Although that is a Big Number, it is only about 1.5% of current U.S. greenhouse gas emissions. Cloud computing isn’t going to save the world. But it can make the dollar cost and the environmental cost of business computing grow more slowly.
The corresponding projected annual savings in energy costs is $12.3 billion by 2020, with widespread adoption of cloud computing. That may be more interesting to companies than the emission reductions.
Verdantix used a case study approach, collecting data from 11 global firms which have used cloud computing for at least two years. The findings from the case studies were used to build models to estimate savings. They looked at both private and public clouds. Both had very significant energy and carbon savings over traditional IT platforms, though public clouds were better. They also assert that there were other non-financial benefits found in their case studies, from improved business flexibility, rapid implementation, greater process efficiency and the like.
The case studies came from such firms as Applied Materials, Boeing, Dell and Deutsche Bank. They also got input from cloud computing suppliers AT&T, CloudApps, IBM and Hewlett-Packard.
There were some barriers to switching to cloud-based services. For instance financial firms felt they couldn’t move customer information to a public cloud because of the strict data security requirements of the Gramm-Leach-Bliley Act and other regulations. Similarly, drug companies were concerned about the security of intellectual property in the cloud.
The study’s business model calculates that a typical large food and beverage firm could move its HR functions to a public cloud with a payback of less than one year, and to a private cloud with a payback under two years.

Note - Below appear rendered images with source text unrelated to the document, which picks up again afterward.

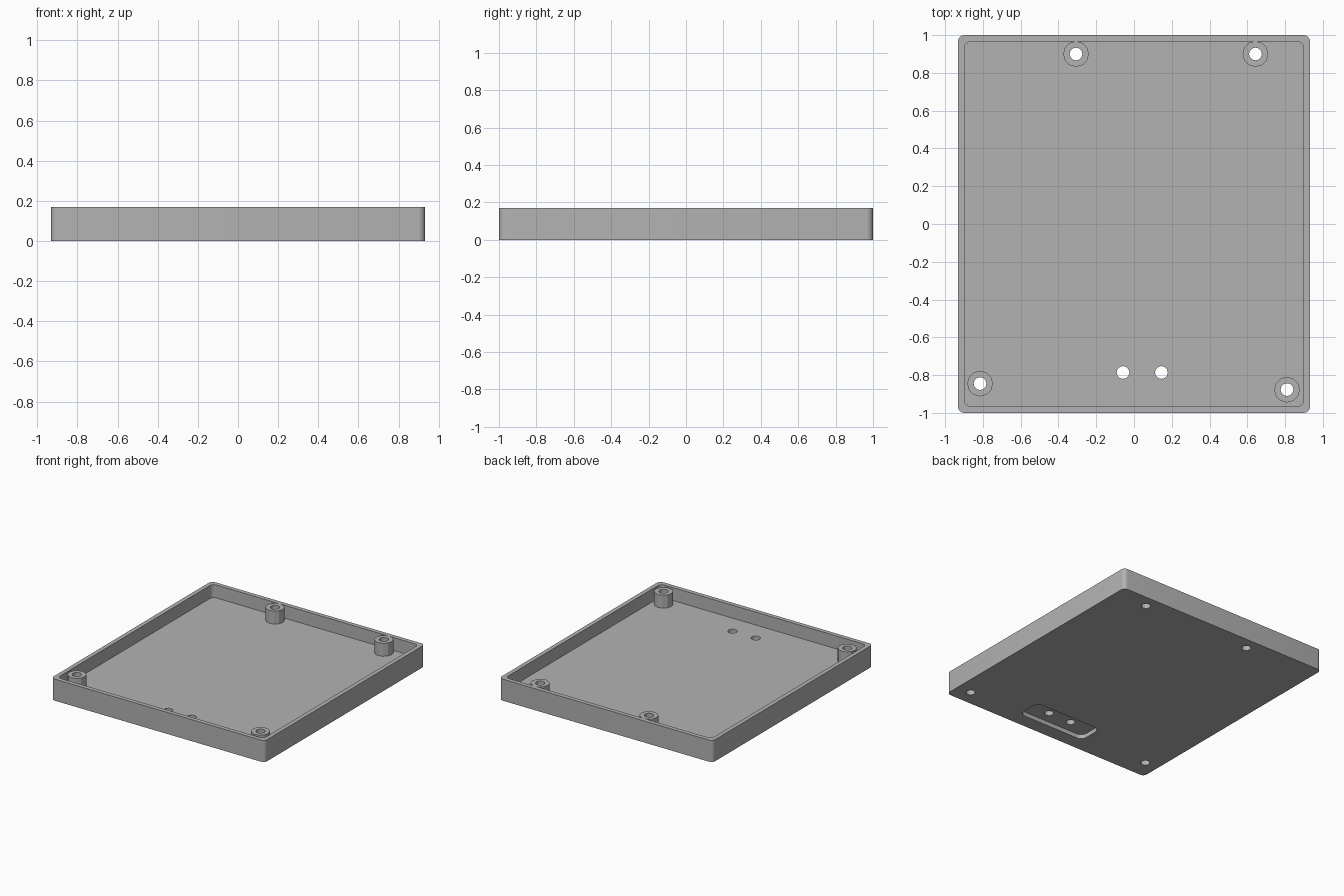
import bpy, bmesh
from math import cos, sin, pi

cube = bpy.data.objects.get("Cube")
if cube:
    bpy.data.objects.remove(cube, do_unlink=True)

HALF_X, HALF_Y, HEIGHT = 0.932, 1.0, 0.17
WALL, FLOOR, RECESS = 0.034, 0.068, 0.034
POST_R, HOLE_R, SIDES = 0.068, 0.034, 12
POSTS = [(-0.307, 0.9), (0.643, 0.9), (-0.815, -0.845), (0.81, -0.877)]
CABLE_HOLES = [(-0.058, -0.786), (0.145, -0.786)]

grey = bpy.data.materials.new("plain grey")
grey.use_nodes = True
colour = (0.45, 0.45, 0.45, 1)
grey.diffuse_color = colour
grey.node_tree.nodes["Principled BSDF"].inputs["Base Color"].default_value = colour


def rounded(cx, cy, hx, hy, r, steps=6):
    """Outline of a rounded rectangle."""
    points = []
    for quarter, (sx, sy) in enumerate([(1, 1), (-1, 1), (-1, -1), (1, -1)]):
        for i in range(steps + 1):
            a = (quarter + i / steps) * pi / 2
            points.append((cx + sx * (hx - r) + r * cos(a), cy + sy * (hy - r) + r * sin(a)))
    return points


def circle(cx, cy, r):
    return [(cx + r * cos(2 * pi * i / SIDES), cy + r * sin(2 * pi * i / SIDES)) for i in range(SIDES)]


def prism(name, outline, z0, z1):
    """Extrude an outline between two heights."""
    bm = bmesh.new()
    base = bm.faces.new([bm.verts.new((x, y, z0)) for x, y in outline])
    top = bmesh.ops.extrude_face_region(bm, geom=[base])["geom"]
    bmesh.ops.translate(bm, vec=(0, 0, z1 - z0),
                        verts=[v for v in top if isinstance(v, bmesh.types.BMVert)])
    bmesh.ops.recalc_face_normals(bm, faces=bm.faces)
    mesh = bpy.data.meshes.new(name)
    bm.to_mesh(mesh)
    bm.free()
    mesh.materials.append(grey)
    obj = bpy.data.objects.new(name, mesh)
    bpy.context.collection.objects.link(obj)
    return obj


def select(obj):
    bpy.ops.object.select_all(action="DESELECT")
    obj.select_set(True)
    bpy.context.view_layer.objects.active = obj


def cut(obj, outline, z0, z1):
    """Subtract a prism and discard the cutter."""
    cutter = prism("cutter", outline, z0, z1)
    cutter.hide_render = True
    mod = obj.modifiers.new("cut", "BOOLEAN")
    mod.operation, mod.solver, mod.object = "DIFFERENCE", "EXACT", cutter
    select(obj)
    bpy.ops.object.modifier_apply(modifier=mod.name)
    bpy.data.objects.remove(cutter, do_unlink=True)


# Tray: rounded box, hollowed from above, with a shallow recess underneath
tray = prism("tray", rounded(0, 0, HALF_X, HALF_Y, WALL), 0, HEIGHT)
cut(tray, rounded(0, 0, HALF_X - WALL, HALF_Y - WALL, WALL), FLOOR, HEIGHT + 0.1)
cut(tray, rounded(0.044, -0.786, 0.295, 0.1, 0.05), -0.1, RECESS)

# Holes through the floor
for x, y in POSTS + CABLE_HOLES:
    cut(tray, circle(x, y, HOLE_R), -0.1, HEIGHT)
select(tray)
bpy.ops.object.shade_smooth_by_angle(angle=pi / 7)

# Hollow screw posts standing on the floor
for i, (x, y) in enumerate(POSTS):
    post = prism(f"screw_post_{i + 1}", circle(x, y, POST_R), FLOOR, HEIGHT)
    cut(post, circle(x, y, HOLE_R), 0, HEIGHT + 0.1)
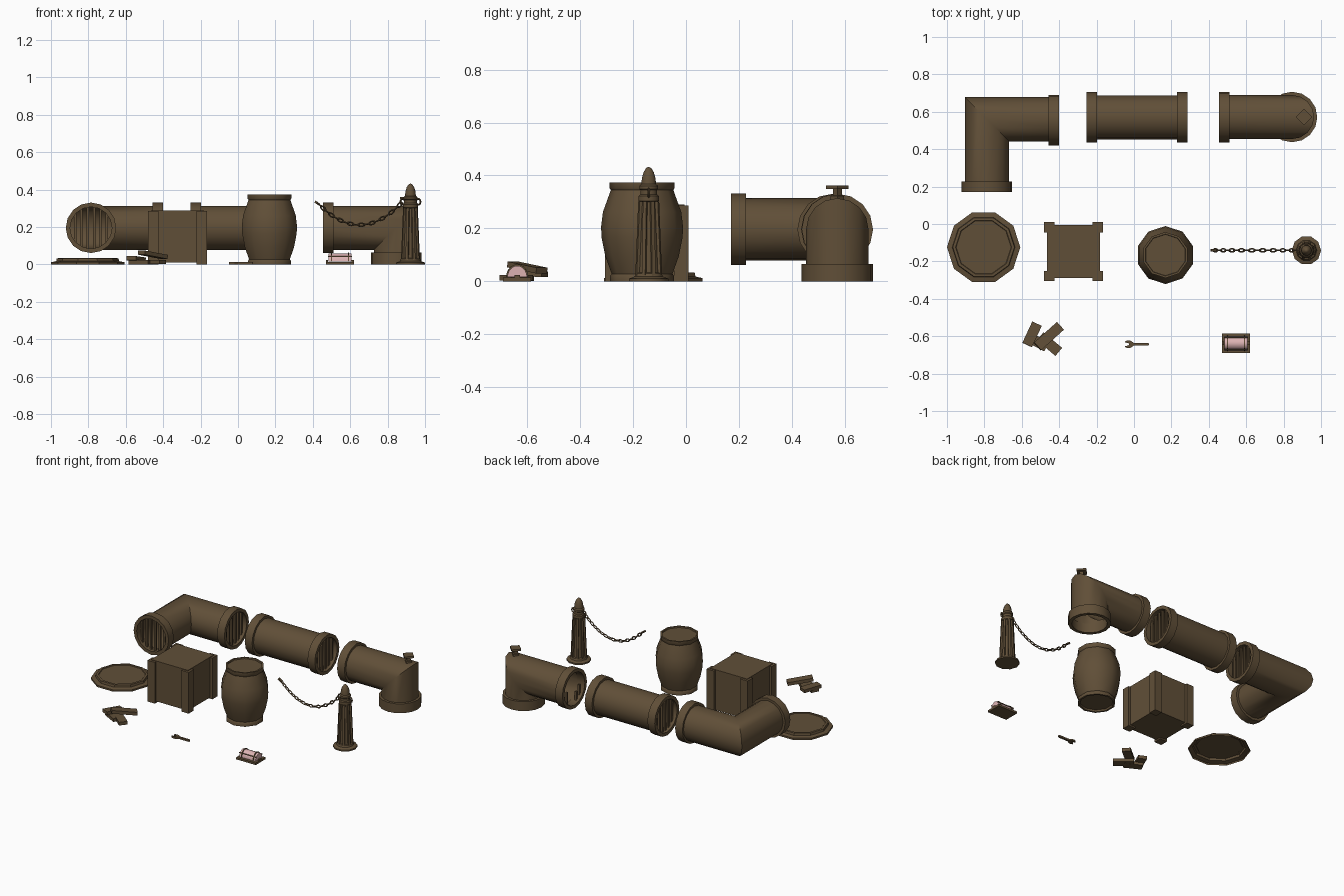
import bpy, bmesh, math
from mathutils import Vector, Matrix, Euler

if "Cube" in bpy.data.objects:
    bpy.data.objects.remove(bpy.data.objects["Cube"])

def material(name, col):
    m = bpy.data.materials.new(name)
    m.diffuse_color = (*col, 1)
    m.use_nodes = True
    m.node_tree.nodes["Principled BSDF"].inputs["Base Color"].default_value = m.diffuse_color
    return m

BROWN = material("rusty brown", (0.118, 0.078, 0.039))
PINK = material("pale pink glass", (0.72, 0.45, 0.45))

def finish(name, bm, mat=BROWN, angle=30, fix=True):
    if fix:
        bmesh.ops.recalc_face_normals(bm, faces=bm.faces)
    me = bpy.data.meshes.new(name)
    bm.to_mesh(me)
    bm.free()
    me.materials.append(mat)
    for p in me.polygons:
        p.use_smooth = True
    me.set_sharp_from_angle(angle=math.radians(angle))
    ob = bpy.data.objects.new(name, me)
    bpy.context.collection.objects.link(ob)
    return ob

def box(bm, c, s, rot=(0, 0, 0)):
    M = Matrix.Translation(c) @ Euler(rot).to_matrix().to_4x4() @ Matrix.Diagonal((*s, 1))
    bmesh.ops.create_cube(bm, size=1, matrix=M)

def lathe(bm, prof, n, M, closed=False, phase=0.0):
    """Spin (radius, height) points about local z; radius 0 becomes a cap."""
    rings = []
    for r, h in prof:
        if r == 0:
            rings.append([bm.verts.new(M @ Vector((0, 0, h)))])
        else:
            rings.append([bm.verts.new(M @ Vector((r * math.cos(phase + i * math.tau / n),
                          r * math.sin(phase + i * math.tau / n), h))) for i in range(n)])
    pairs = list(zip(rings, rings[1:])) + ([(rings[-1], rings[0])] if closed else [])
    for a, b in pairs:
        for i in range(n):
            j = (i + 1) % n
            if len(a) == 1:
                bm.faces.new((a[0], b[j], b[i]))
            elif len(b) == 1:
                bm.faces.new((a[i], a[j], b[0]))
            else:
                bm.faces.new((a[i], a[j], b[j], b[i]))

def pipe(name, pts, r=0.118, n=16):
    """Open tube along a path with mitred corners."""
    pts = [Vector(p) for p in pts]
    bm = bmesh.new()
    d = (pts[1] - pts[0]).normalized()
    M = d.to_track_quat('Z', 'Y').to_matrix()
    cur = [pts[0] + M @ Vector((r * math.cos(i * math.tau / n), r * math.sin(i * math.tau / n), 0))
           for i in range(n)]
    prev = [bm.verts.new(c) for c in cur]
    for k in range(1, len(pts)):
        d = (pts[k] - pts[k - 1]).normalized()
        nd = (pts[k + 1] - pts[k]).normalized() if k + 1 < len(pts) else d
        pn = d + nd
        cur = [c + d * ((pts[k] - c).dot(pn) / d.dot(pn)) for c in cur]
        new = [bm.verts.new(c) for c in cur]
        for i in range(n):
            j = (i + 1) % n
            bm.faces.new((prev[i], prev[j], new[j], new[i]))
        prev = new
    return finish(name, bm, fix=False)

def flange(name, p, inward, w=0.056):
    bm = bmesh.new()
    M = Matrix.Translation(p) @ Vector(inward).to_track_quat('Z', 'Y').to_matrix().to_4x4()
    lathe(bm, [(0.112, 0), (0.135, 0), (0.135, w), (0.112, w)], 16, M, closed=True)
    finish(name, bm)

def grate(name, p, inward, broken=False):
    bm = bmesh.new()
    p, d = Vector(p), Vector(inward)
    side = Vector((-d.y, d.x, 0))
    for i in range(6):
        o = (i - 2.5) * 0.034
        h = math.sqrt(0.115 ** 2 - o * o)
        c, hh = p + d * 0.025 + side * o, 2 * h
        if broken:
            if i in (2, 3):
                continue
            hh = h * (0.6 if i % 2 else 0.9)
            c.z += -h + hh / 2
        box(bm, c, (0.013, 0.013, hh))
    finish(name, bm)

# Elbow pipe
Z = 0.196
pipe("elbow_pipe", [(-0.40, 0.56, Z), (-0.786, 0.56, Z), (-0.786, 0.17, Z)])
# Straight pipe
pipe("straight_pipe", [(-0.25, 0.57, Z), (0.285, 0.57, Z)])
# Outlet pipe that turns down to the ground
pipe("outlet_pipe", [(0.455, 0.572, Z), (0.845, 0.572, Z), (0.845, 0.572, 0.0)])
ends = [("elbow_side", (-0.40, 0.556, Z), (-1, 0, 0), 1), ("elbow_front", (-0.786, 0.17, Z), (0, 1, 0), 1),
        ("straight_left", (-0.253, 0.57, Z), (1, 0, 0), 1), ("straight_right", (0.285, 0.57, Z), (-1, 0, 0), 1),
        ("outlet_left", (0.455, 0.572, Z), (1, 0, 0), 2), ("outlet_base", (0.845, 0.572, 0), (0, 0, 1), 0)]
for nm, p, d, g in ends:
    flange(nm + "_flange", p, d, 0.056 if g else 0.065)
    if g:
        grate(nm + "_grate", p, d, g == 2)
# Valve on the outlet
bm = bmesh.new()
lathe(bm, [(0, 0.30), (0.026, 0.30), (0.026, 0.322), (0.017, 0.325), (0.017, 0.349), (0.043, 0.349),
           (0.043, 0.362), (0, 0.362)], 4, Matrix.Translation((0.909, 0.572, 0)))
finish("outlet_valve", bm)

# Drain cover, open underneath
bm = bmesh.new()
lathe(bm, [(0.196, 0), (0.196, 0.012), (0.168, 0.018), (0.165, 0.033), (0.15, 0.034), (0.147, 0.030),
           (0, 0.030)], 10, Matrix.Translation((-0.804, -0.124, 0)))
finish("drain_cover", bm)

# Crate with corner posts
bm = bmesh.new()
cx, cy = -0.323, -0.148
box(bm, (cx, cy, 0.15), (0.284, 0.284, 0.28))
for sx in (-1, 1):
    for sy in (-1, 1):
        box(bm, (cx + sx * 0.13, cy + sy * 0.13, 0.143), (0.056, 0.056, 0.286))
finish("crate", bm)

# Barrel
bm = bmesh.new()
lathe(bm, [(0, 0.012), (0.105, 0.012), (0.108, 0), (0.121, 0), (0.121, 0.02), (0.115, 0.028), (0.139, 0.095),
           (0.153, 0.165), (0.155, 0.205), (0.148, 0.262), (0.118, 0.345), (0.123, 0.352), (0.123, 0.374),
           (0.112, 0.374), (0.110, 0.366), (0, 0.366)],
      10, Matrix.Translation((0.168, -0.166, 0)), phase=math.pi / 2)
finish("barrel", bm, angle=40)

# Bollard: stepped foot, tapered shaft, ribs, collar and domed tip
bm = bmesh.new()
T = Matrix.Translation((0.922, -0.141, 0))
lathe(bm, [(0, 0), (0.078, 0), (0.078, 0.010), (0.056, 0.018), (0.052, 0.03), (0.043, 0.034), (0.031, 0.30),
           (0.040, 0.304), (0.040, 0.322), (0.033, 0.328), (0.033, 0.345), (0.037, 0.349), (0.037, 0.361),
           (0.029, 0.367), (0.027, 0.39), (0.020, 0.413), (0.010, 0.428), (0, 0.433)], 10, T)
for i in range(8):
    R = T @ Matrix.Rotation((i + 0.5) * math.tau / 8, 4, 'Z')
    vs = bmesh.ops.create_cube(bm, size=1)['verts']
    for v in vs:
        top = v.co.z > 0
        v.co = R @ Vector(((0.040 if top else 0.052) if v.co.x > 0 else 0.02, v.co.y * 0.014,
                           0.302 if top else 0.02))
finish("bollard", bm, angle=40)

# Chain links and the two bollard eyes
def link(bm, M, a, b, r):
    rows = []
    for i in range(10):
        t = i * math.tau / 10
        c, o = Vector((a * math.cos(t), b * math.sin(t), 0)), Vector((math.cos(t), math.sin(t), 0))
        rows.append([bm.verts.new(M @ (c + o * r * math.cos(u) + Vector((0, 0, r * math.sin(u)))))
                     for u in (0, math.pi / 2, math.pi, 1.5 * math.pi)])
    for i in range(10):
        p, q = rows[i], rows[(i + 1) % 10]
        for k in range(4):
            bm.faces.new((p[k], q[k], q[(k + 1) % 4], p[(k + 1) % 4]))

def sag(x):
    return 0.212 + 2.33 * (x - 0.65) ** 2

bm = bmesh.new()
x, k = 0.435, 0
while x < 0.875:
    slope = 4.66 * (x - 0.65)
    M = (Matrix.Translation((x, -0.141, sag(x))) @ Matrix.Rotation(-math.atan(slope), 4, 'Y')
         @ Matrix.Rotation(math.pi / 2 * (k % 2), 4, 'X'))
    link(bm, M, 0.018, 0.0085, 0.0042)
    x += 0.029 / math.sqrt(1 + slope * slope)
    k += 1
box(bm, (0.424, -0.141, 0.328), (0.03, 0.012, 0.012), (0, 0.6, 0))
finish("chain", bm)
bm = bmesh.new()
for s in (-1, 1):
    link(bm, Matrix.Translation((0.922 + s * 0.042, -0.141, 0.335)) @ Matrix.Rotation(math.pi / 2, 4, 'X'),
         0.012, 0.016, 0.005)
finish("bollard_eyes", bm)

# Pile of broken planks
bm = bmesh.new()
for c, ln, tilt, ang in [((-0.545, -0.59, 0.030), 0.125, 0.06, 65), ((-0.455, -0.60, 0.052), 0.165, 0.14, 42),
                         ((-0.452, -0.642, 0.013), 0.13, 0, -40), ((-0.52, -0.628, 0.012), 0.12, 0, -28)]:
    box(bm, c, (ln, 0.056, 0.022), (0, tilt, math.radians(ang)))
finish("broken_planks", bm)

# Wrench lying flat: half outline mirrored across its length
half = [(-0.030, 0.007), (-0.046, 0.009), (-0.049, 0.014), (-0.038, 0.020), (-0.020, 0.020), (-0.008, 0.012),
        (0.0, 0.007), (0.075, 0.007), (0.08, 0.004)]
out = [(-0.026, 0)] + half + [(a, -b) for a, b in reversed(half)]
bm = bmesh.new()
f = bm.faces.new([bm.verts.new((a, b - 0.643, 0)) for a, b in out])
ex = bmesh.ops.extrude_face_region(bm, geom=[f])['geom']
bmesh.ops.translate(bm, vec=(0, 0, 0.012), verts=[g for g in ex if isinstance(g, bmesh.types.BMVert)])
finish("wrench", bm)

# Caged lamp: base, glass half cylinder, cage hoops and bars
LX, LY = 0.545, -0.638
bm = bmesh.new()
box(bm, (LX, LY, 0.007), (0.15, 0.106, 0.014))
finish("lamp_base", bm)

def arch(bm, r0, r1, x0, x1, n=10):
    """Solid half ring (or half cylinder when r0 is 0) lying along x."""
    pts = [(r1 * math.cos(i * math.pi / n), r1 * math.sin(i * math.pi / n)) for i in range(n + 1)]
    if r0:
        pts += [(a * r0 / r1, b * r0 / r1) for a, b in reversed(pts)]
    f = bm.faces.new([bm.verts.new((x0, LY + a, 0.016 + b * 1.15)) for a, b in pts])
    ex = bmesh.ops.extrude_face_region(bm, geom=[f])['geom']
    bmesh.ops.translate(bm, vec=(x1 - x0, 0, 0), verts=[g for g in ex if isinstance(g, bmesh.types.BMVert)])

bm = bmesh.new()
arch(bm, 0, 0.037, LX - 0.062, LX + 0.062)
finish("lamp_glass", bm, PINK)
bm = bmesh.new()
for s in (-1, 1):
    arch(bm, 0.036, 0.042, LX + s * 0.045 - 0.003, LX + s * 0.045 + 0.003)
for a in (35, 145):
    t = math.radians(a)
    box(bm, (LX, LY + 0.039 * math.cos(t), 0.016 + 0.045 * math.sin(t)), (0.13, 0.005, 0.005))
for s in (-1, 1):
    box(bm, (LX + s * 0.069, LY, 0.018), (0.012, 0.02, 0.010))
finish("lamp_cage", bm)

The financial attractiveness of switching to cloud systems was so strong that their analysis suggested that 69% of the IT spend of large firms in the U.S. might be on cloud computing by 2020.
This study might be interesting to anyone interested in the future of enterprise IT, and it is relatively short and clear.
(Of course the notion of projecting cloud adoption to 2020 is a bit comical, since the rapid technological advance of IT may mean that “cloud computing” will be a quaint and old-fashioned concept by then, when technologies we haven’t anticipated will be having significant impact.)
This post is shared from David Wheat’s Doc’s Green Blog, where it was published under a Creative Commons Attribution-ShareAlike 3.0 Unported License.